The following measures have been taken to ensure dissemination of the results obtained as part of the MSCA:
Participation to International conferences with peer-review committee
- American Society of Human Genetics meeting, 2016, Vancouver, Canada. Poster
- Biology of Genomes, 2017, Cold Spring Harbor laboratory, NY, USA. Poster
- Keystone symposia “Understanding the function of human genome variation” ,Uppsala, 2016. Poster.
Additional participation to International conference (invited)
- Symposium: “Computational modeling with functional and evolutionary genomics of infectious diseases”, 2017, Tel Aviv, Israel. Oral presentation
Initial analyses of natural selection performed as part of this project were published as part of a first manuscript alongside with additional analyses of expression Quantitative trait loci and response quantitative trait loci that I performed prior to the start of the Grant agreement.
- Quach H*, Rotival M*, Pothlichet J*, Loh YE*, Dannemann M, Zidane N, Laval G, Patin E, Harmant C, Lopez M, Deschamps M, Naffakh N, Duffy D, Coen A, Leroux-Roels G, Clément F, Boland A, Deleuze JF, Kelso J, Albert ML, Quintana-Murci L (2016) Genetic Adaptation and Neandertal Admixture Shaped the Immune System of Human Populations.
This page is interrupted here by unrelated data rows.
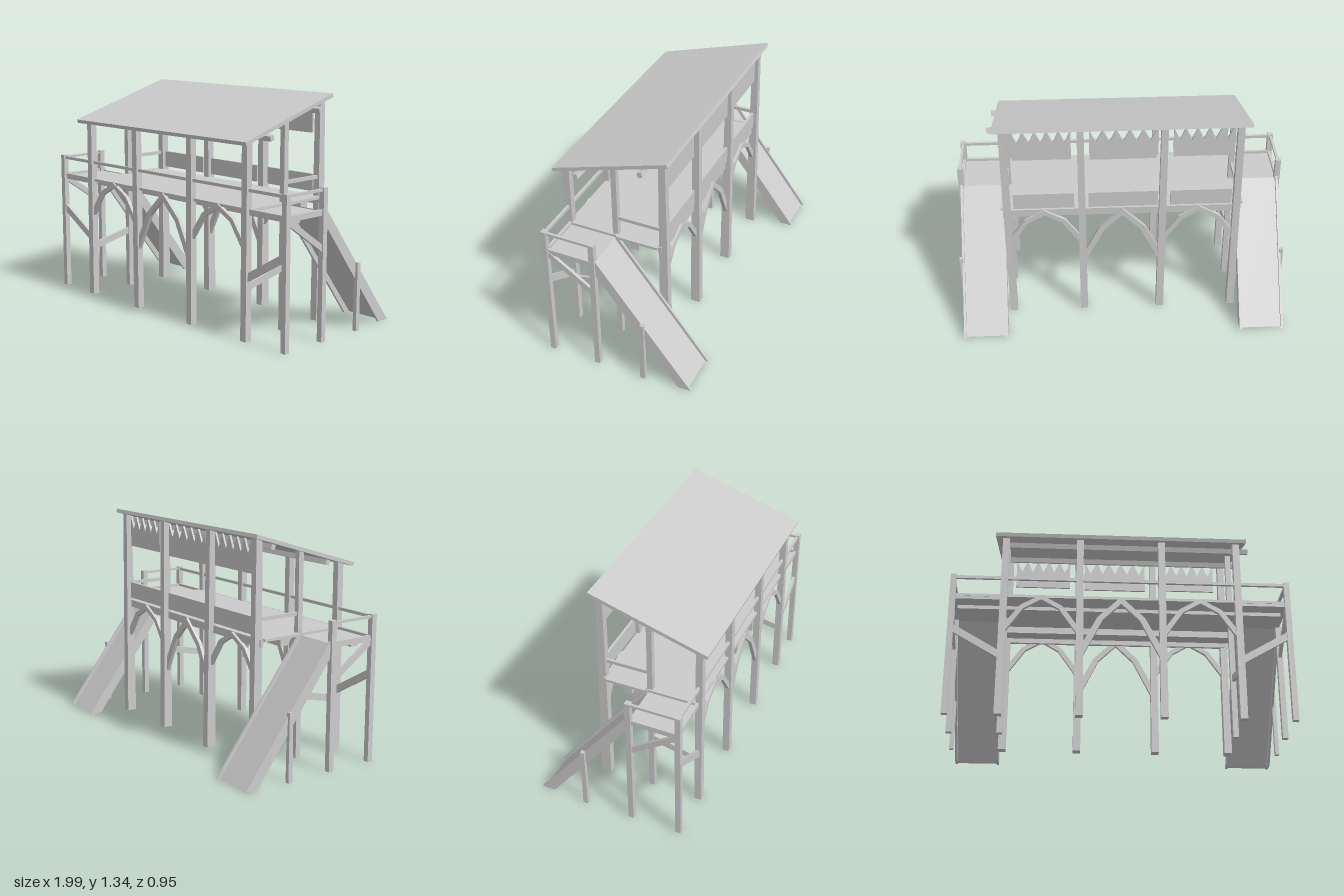
import * as THREE from 'three';

const mat = new THREE.MeshStandardMaterial({ color: 0xcccccc, flatShading: true, side: THREE.DoubleSide });
const V = (x, y, z) => new THREE.Vector3(x, y, z);

export function createModel() {
  const group = new THREE.Group();

  const add = (name, geo, x = 0, y = 0, z = 0) => {
    const m = new THREE.Mesh(geo, mat);
    m.name = name;
    m.position.set(x, y, z);
    group.add(m);
    return m;
  };

  // Box given by its extents
  const box = (name, x0, x1, y0, y1, z0, z1) =>
    add(name, new THREE.BoxGeometry(x1 - x0, y1 - y0, z1 - z0), (x0 + x1) / 2, (y0 + y1) / 2, (z0 + z1) / 2);

  // Straight timber between two points
  const beam = (name, a, b, w, d) => {
    const dir = b.clone().sub(a);
    const m = add(name, new THREE.BoxGeometry(w, dir.length(), d));
    m.position.copy(a).add(b).multiplyScalar(0.5);
    m.quaternion.setFromUnitVectors(V(0, 1, 0), dir.normalize());
    return m;
  };

  // Upright post whose foot may be shifted and thicker than its head
  const post = (name, x, z, h, w = 0.04, footW = w, footD = w, dx = 0, dz = 0) => {
    const geo = new THREE.BoxGeometry(1, h, 1);
    const p = geo.attributes.position;
    for (let i = 0; i < p.count; i++) {
      const foot = p.getY(i) < 0;
      p.setX(i, p.getX(i) * (foot ? footW : w) + (foot ? dx : 0));
      p.setZ(i, p.getZ(i) * (foot ? footD : w) + (foot ? dz : 0));
    }
    geo.computeVertexNormals();
    return add(name, geo, x, h / 2, z);
  };

  // Flat board cut from an outline in the xy plane
  const board = (name, pts, depth, z) => {
    const shape = new THREE.Shape(pts.map(([x, y]) => new THREE.Vector2(x, y)));
    const geo = new THREE.ExtrudeGeometry(shape, { depth, bevelEnabled: false });
    return add(name, geo, 0, 0, z - depth / 2);
  };

  const frontZ = 0.41, midZ = 0.115, backZ = -0.18;
  const roofUnder = z => 1.207 - (z - 0.123) * 0.307;

  // Sloping roof with two purlins
  const tilt = Math.atan(0.307);
  add('roof', new THREE.BoxGeometry(1.48, 0.022, 0.735), 0, 1.217, 0.123).rotation.x = tilt;
  for (const z of [0.31, -0.085]) {
    add('purlin', new THREE.BoxGeometry(1.475, 0.03, 0.028), 0.037, roofUnder(z) - 0.02, z).rotation.x = tilt;
  }

  // Main posts, slightly uneven like hewn timber
  const feet = [[-0.68, -0.003], [-0.243, 0.008], [0.24, 0], [0.685, -0.002]];
  for (const [x, dx] of feet) {
    post('frontPost', x, frontZ, roofUnder(frontZ) + 0.005, 0.04, 0.042, 0.042, dx, 0.002);
    post('backPost', x, backZ, roofUnder(backZ) + 0.005, 0.04, 0.045, 0.06, dx, -0.006);
  }

  // Decks and the beams carrying them
  box('mainDeck', -0.71, 0.71, 0.73, 0.745, -0.16, 0.41);
  box('frontDeckTrim', -0.985, 0.985, 0.73, 0.746, 0.395, 0.412);
  box('backDeckTrim', -0.71, 0.71, 0.7, 0.745, -0.175, -0.155);
  box('frontFloorBeam', -0.95, 0.95, 0.69, 0.712, 0.275, 0.327);
  box('middleFloorBeam', -0.72, 0.72, 0.69, 0.735, -0.04, 0.012);

  // Front railing and the back parapet panels
  box('frontRail', -0.985, 0.985, 0.842, 0.86, 0.402, 0.418);
  const bays = [[-0.65, -0.285], [-0.21, 0.2], [0.285, 0.645]];
  bays.forEach(([x0, x1], i) => {
    box('backPanel', x0, x1, 0.765, 0.866, backZ - 0.008, backZ + 0.008);

    // Hanging panel with a zigzag upper edge under the roof
    const bottom = i === 1 ? 1.097 : 1.105;
    const a = x0 + 0.01, b = x1 - 0.01, n = 5;
    const pts = [[a, bottom], [b, bottom]];
    for (let k = 2 * n; k >= 0; k--) pts.push([a + (b - a) * k / (2 * n), k % 2 ? 1.215 : 1.295]);
    board('zigzagPanel', pts, 0.012, backZ);
  });

  // Arched braces between posts, in the front and back rows
  const arches = [
    { c: 0, half: 0.23, outer: [[-1, 0.43], [-0.6, 0.61], [0, 0.745]], inner: [[-1, 0.345], [-0.47, 0.593], [0, 0.7]] },
    ...[-0.463, 0.463].map(c => ({
      c, half: 0.205, outer: [[-1, 0.56], [-0.6, 0.675], [0, 0.745]], inner: [[-1, 0.505], [-0.5, 0.655], [0, 0.715]],
    })),
  ];
  for (const { c, half, outer, inner } of arches) {
    const both = l => [...l, ...l.slice(0, -1).reverse().map(([u, y]) => [-u, y])];
    const pts = [...both(outer), ...both(inner).reverse()].map(([u, y]) => [c + u * half, y]);
    for (const z of [frontZ, backZ]) board('archBrace', pts, 0.022, z);
  }

  // Side platforms with slides, mirrored on both ends
  for (const s of [-1, 1]) {
    const outX = s * 0.975, inX = s * 0.685;
    const side = (name, xa, xb, ...r) => box(name, Math.min(s * xa, s * xb), Math.max(s * xa, s * xb), ...r);

    post('outerFrontPost', outX, frontZ, 0.866, 0.033);
    post('outerMiddlePost', outX, midZ, 0.866, 0.033);
    post('innerMiddlePost', inX, midZ, roofUnder(midZ) + 0.003, 0.033);
    post('slideSupport', s * 0.983, backZ, 0.4, 0.024, 0.024, 0.03);

    side('sideDeck', 0.69, 0.98, 0.712, 0.73, 0.11, 0.41);
    side('outerDeckTrim', 0.965, 0.982, 0.73, 0.746, midZ, frontZ);
    side('outerRail', 0.967, 0.983, 0.845, 0.86, midZ, frontZ);
    side('innerRail', 0.677, 0.693, 0.845, 0.866, backZ, midZ);
    side('innerDeckTrim', 0.695, 0.725, 0.732, 0.748, -0.155, 0.1);

    // Diagonal braces
    beam('frontBrace', V(s * 0.69, 0.36, frontZ), V(s * 0.97, 0.525, frontZ), 0.042, 0.018);
    beam('upperSideBrace', V(outX, 0.72, 0.405), V(outX, 0.522, midZ), 0.018, 0.034);
    beam('lowerSideBrace', V(inX, 0.308, 0.405), V(inX, 0.373, midZ), 0.018, 0.04);

    // Slide walls and bed: profiles given as [z, y]
    const strip = (name, pts, width, x) => {
      const shape = new THREE.Shape(pts.map(([z, y]) => new THREE.Vector2(-z, y)));
      const geo = new THREE.ExtrudeGeometry(shape, { depth: width, bevelEnabled: false });
      geo.translate(0, 0, -width / 2).rotateY(Math.PI / 2);
      add(name, geo, x, 0, 0);
    };
    const wall = [[0.105, 0.762], [0.105, 0.665], [-0.395, 0.005], [-0.475, 0.005]];
    const bed = [[0.11, 0.735], [0.11, 0.715], [-0.438, 0.005], [-0.455, 0.005]];
    for (const x of [0.717, 0.972]) strip('slideWall', wall, 0.014, s * x);
    strip('slideBed', bed, 0.25, s * 0.8445);
  }

  return group;
}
Cell 167(3):643-656 (*equal contributors)
- Rotival M, Quach H, Quintana-Murci L. Increased plasticity of immune splicing shapes auto-immune disease susceptibility. Manuscript in preparation.